Put on your gloves. You have an angry man that you must disengage.
Remember the board game Operation. You had to remove items from a man’s body. If your tweezers touched his body – you got a buzz and his nose lit up.
Kind of like the angry guy. You go a bit out his comfort zone and there goes the buzz of his words and his nose flares with anger.
It’s not me it’s him right?
The Relationship between anger and the nose
A side point – interesting that the word for “nose” in Hebrew as the same as “anger” in Hebrew – “af”. I saw an article once that certain aromas of chemicals one emits in a certain emotional state can transmit an emotion to another person. Meaning if a person is angry, another person who smells them with their nose can be influenced also to become angry.
The Proper Reaction against anger
The Jewish people are called the people of the book. Not only because they read books – mainly Torah – but many live by the word of the Torah. A once popular show on private detectives – one detective would determine his next move based upon actors in certain shows he had seen. An observant Jew learns his next move based upon the deeds of great Torah observant people of the generation or in the Torah.
So what does the Torah propose as a “next move” or reaction to an angry person?
Someone recently got angry at me. I learned that the way to react was not the way I did with him. But at least I figured out what’s a good move for the next outburst. Learn from my experience.
The Torah says in Pirkei Avot / Ethics of the Fathers (4:18) regarding Acting with Tact:
Rabbi Shimo’n son of Ela’zar says: Do not appease your fellow at the time of his anger. And do not console him at the time that his dead lies before him; And do not question him [ie, his intentions] at the hour of his vows & don’t make effort to see him at the time of his degradation.
Don’t appease him at the time of his anger. Meaning don’t try to calm him down. Meaning – your attempt at calming him may have the opposite effect of your intention. Meaning you trying to calm him down might get him more angry. So now what can you do? Remain silent. His or her ranting and raving should prompt you to think what’s the best reaction? and your answer should be silence.
(This applies, obviously, if the person is not violent. If the person is violent – you might want to choose flight rather than fight.)
The Fortiori Argument / Kal VaHomer
In Torah there is a logical construct called the Fortiori argument – it goes something like this:

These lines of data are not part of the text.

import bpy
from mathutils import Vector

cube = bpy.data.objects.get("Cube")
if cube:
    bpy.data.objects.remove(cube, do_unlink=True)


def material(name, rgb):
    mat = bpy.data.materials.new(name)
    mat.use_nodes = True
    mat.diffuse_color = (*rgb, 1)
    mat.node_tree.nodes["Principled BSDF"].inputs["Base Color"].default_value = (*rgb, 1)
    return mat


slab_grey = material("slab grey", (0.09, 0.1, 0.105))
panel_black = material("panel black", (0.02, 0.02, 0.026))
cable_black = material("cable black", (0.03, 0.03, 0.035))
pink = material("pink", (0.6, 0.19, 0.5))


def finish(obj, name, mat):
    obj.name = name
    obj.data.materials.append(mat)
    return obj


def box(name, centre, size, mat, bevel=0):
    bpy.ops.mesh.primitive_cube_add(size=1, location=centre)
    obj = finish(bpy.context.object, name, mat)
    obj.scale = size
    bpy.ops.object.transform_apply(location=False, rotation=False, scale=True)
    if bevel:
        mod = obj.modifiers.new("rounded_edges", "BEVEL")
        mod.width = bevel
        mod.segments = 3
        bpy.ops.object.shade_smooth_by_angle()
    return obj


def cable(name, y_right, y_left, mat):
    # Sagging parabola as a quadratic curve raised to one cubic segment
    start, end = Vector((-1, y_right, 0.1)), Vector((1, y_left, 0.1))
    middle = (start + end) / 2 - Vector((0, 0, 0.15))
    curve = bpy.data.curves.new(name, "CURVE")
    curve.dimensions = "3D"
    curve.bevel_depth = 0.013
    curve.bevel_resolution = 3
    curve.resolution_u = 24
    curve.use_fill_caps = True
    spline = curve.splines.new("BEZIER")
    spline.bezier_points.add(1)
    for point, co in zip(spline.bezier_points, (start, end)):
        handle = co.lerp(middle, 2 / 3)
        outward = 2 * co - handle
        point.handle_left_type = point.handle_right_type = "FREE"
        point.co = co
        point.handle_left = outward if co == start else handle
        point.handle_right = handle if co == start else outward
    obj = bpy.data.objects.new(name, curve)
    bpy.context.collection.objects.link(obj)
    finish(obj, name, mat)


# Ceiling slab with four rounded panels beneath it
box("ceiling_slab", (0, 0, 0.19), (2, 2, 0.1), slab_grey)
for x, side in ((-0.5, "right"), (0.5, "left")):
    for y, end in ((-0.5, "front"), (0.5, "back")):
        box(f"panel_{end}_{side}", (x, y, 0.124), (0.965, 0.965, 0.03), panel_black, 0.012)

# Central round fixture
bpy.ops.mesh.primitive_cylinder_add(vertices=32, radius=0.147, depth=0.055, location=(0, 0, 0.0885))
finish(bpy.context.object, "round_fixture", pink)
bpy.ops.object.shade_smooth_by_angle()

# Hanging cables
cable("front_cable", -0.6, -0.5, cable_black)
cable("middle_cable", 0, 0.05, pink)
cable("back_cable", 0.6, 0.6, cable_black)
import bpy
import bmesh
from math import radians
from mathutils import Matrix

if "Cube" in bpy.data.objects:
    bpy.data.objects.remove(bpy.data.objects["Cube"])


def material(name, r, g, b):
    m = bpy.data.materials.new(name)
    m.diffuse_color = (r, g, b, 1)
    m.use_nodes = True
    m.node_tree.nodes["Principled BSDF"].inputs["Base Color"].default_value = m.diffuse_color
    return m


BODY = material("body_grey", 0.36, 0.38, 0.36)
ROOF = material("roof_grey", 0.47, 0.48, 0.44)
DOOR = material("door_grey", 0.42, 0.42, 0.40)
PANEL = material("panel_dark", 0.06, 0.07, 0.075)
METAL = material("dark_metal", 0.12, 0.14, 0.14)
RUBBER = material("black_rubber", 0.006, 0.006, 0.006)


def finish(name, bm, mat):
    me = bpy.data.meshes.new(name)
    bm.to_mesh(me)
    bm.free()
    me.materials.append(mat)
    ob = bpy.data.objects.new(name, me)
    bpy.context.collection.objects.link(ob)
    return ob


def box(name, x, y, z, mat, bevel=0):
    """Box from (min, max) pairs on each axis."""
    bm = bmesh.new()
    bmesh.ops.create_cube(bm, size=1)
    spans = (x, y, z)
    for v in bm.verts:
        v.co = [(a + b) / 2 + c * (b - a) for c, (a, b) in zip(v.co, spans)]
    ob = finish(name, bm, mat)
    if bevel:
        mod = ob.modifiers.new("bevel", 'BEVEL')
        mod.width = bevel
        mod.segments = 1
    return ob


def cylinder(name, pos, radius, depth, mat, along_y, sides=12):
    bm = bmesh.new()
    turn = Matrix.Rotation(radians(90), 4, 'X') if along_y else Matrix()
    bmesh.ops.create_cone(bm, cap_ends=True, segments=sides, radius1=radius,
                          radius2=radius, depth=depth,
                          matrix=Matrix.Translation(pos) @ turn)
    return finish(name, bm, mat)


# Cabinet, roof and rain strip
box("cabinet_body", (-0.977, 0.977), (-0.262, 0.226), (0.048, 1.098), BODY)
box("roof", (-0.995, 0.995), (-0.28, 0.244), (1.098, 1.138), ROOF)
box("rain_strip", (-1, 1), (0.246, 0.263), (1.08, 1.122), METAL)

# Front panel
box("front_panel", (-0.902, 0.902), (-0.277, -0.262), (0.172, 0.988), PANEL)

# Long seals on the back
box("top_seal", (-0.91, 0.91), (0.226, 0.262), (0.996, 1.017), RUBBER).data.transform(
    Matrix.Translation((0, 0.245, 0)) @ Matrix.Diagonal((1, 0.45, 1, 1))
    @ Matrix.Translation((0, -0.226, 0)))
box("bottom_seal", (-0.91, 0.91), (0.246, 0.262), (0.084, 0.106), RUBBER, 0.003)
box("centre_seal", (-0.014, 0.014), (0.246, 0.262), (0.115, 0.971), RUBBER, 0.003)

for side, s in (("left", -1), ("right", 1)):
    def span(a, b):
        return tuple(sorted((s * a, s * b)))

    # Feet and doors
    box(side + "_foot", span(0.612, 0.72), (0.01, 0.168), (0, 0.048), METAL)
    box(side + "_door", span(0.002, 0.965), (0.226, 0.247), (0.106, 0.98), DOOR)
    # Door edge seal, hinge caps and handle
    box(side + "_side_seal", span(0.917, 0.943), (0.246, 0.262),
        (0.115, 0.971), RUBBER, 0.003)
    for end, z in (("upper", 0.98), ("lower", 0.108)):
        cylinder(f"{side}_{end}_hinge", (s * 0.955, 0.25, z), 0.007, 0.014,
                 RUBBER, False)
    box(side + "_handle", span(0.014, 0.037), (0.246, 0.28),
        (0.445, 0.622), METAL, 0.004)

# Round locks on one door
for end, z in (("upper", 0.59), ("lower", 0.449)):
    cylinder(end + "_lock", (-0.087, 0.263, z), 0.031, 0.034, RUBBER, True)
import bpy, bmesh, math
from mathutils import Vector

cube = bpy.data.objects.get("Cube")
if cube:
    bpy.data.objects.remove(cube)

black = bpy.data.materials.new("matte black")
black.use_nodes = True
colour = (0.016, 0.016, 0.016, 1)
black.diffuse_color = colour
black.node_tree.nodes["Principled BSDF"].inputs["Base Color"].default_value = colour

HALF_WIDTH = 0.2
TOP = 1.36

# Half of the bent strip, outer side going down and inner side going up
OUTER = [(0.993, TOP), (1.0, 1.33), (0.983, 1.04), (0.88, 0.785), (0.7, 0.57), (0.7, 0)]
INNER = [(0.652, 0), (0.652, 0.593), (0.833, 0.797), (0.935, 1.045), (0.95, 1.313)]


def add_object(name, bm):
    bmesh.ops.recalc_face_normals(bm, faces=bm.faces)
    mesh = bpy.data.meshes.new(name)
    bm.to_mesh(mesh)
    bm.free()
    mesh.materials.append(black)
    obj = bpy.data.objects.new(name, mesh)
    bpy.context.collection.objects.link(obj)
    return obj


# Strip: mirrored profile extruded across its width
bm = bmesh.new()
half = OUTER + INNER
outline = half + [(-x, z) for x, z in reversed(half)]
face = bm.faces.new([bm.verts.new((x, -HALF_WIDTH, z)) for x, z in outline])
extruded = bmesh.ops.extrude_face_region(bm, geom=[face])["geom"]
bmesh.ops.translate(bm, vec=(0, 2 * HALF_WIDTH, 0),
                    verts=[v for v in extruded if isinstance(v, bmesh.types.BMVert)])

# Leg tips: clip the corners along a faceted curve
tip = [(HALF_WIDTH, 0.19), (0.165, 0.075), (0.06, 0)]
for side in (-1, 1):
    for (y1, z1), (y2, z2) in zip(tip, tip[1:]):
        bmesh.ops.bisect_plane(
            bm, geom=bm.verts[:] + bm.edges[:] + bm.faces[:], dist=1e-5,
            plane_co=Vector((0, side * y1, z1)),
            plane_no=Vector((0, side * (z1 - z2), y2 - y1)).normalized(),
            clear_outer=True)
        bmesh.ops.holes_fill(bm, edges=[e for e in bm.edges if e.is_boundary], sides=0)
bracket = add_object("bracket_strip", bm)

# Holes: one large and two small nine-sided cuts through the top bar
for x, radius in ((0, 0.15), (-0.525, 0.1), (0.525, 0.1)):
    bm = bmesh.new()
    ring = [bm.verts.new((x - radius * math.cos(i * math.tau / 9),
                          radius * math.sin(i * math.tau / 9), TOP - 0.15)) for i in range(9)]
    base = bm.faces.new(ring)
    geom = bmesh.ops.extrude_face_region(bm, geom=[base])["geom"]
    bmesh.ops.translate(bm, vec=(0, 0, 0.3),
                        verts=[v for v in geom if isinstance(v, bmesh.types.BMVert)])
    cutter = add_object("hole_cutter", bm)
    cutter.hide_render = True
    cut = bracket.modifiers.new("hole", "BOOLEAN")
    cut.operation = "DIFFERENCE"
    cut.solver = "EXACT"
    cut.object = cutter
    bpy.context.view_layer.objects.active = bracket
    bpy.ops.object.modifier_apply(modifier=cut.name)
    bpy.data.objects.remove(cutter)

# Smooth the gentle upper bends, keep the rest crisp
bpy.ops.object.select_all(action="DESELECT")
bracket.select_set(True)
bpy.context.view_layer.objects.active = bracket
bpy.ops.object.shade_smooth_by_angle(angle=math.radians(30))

If an average person can lift up this coffee table – surely the body-builder can pick up this coffee table.
Using that principle – don’t appease your fellow at the time of his anger – thus even more so – should you not instigate him at that point. You will just make him more angry. Your objective is to get a point across – do it in a calm, private moment together – not when the person is about to burst.
You have two kinds of angry people – a person who has a bad temper but deep down is good. And a person with a bad temper whose nature is evil. Avoid the latter. Be patient with the first. If the first person is truly good, he will apologize after his outburst – if you don’t respond in kind. If you respond with anger – you will have nullified his feeling of guilt. He’ll think – I got angry – you got angry – why apologize? But if only one gets angry – the calm person has the upper hand.
King Solomon’s Advice
Shlomo Hamelekh / King Solomon – the wisest man – “A Soft Answer turns away Wrath.” (Mishlei / Proverbs 15:1) So – apparently – a soft answer is better than an all out yelling match. Don’t you think?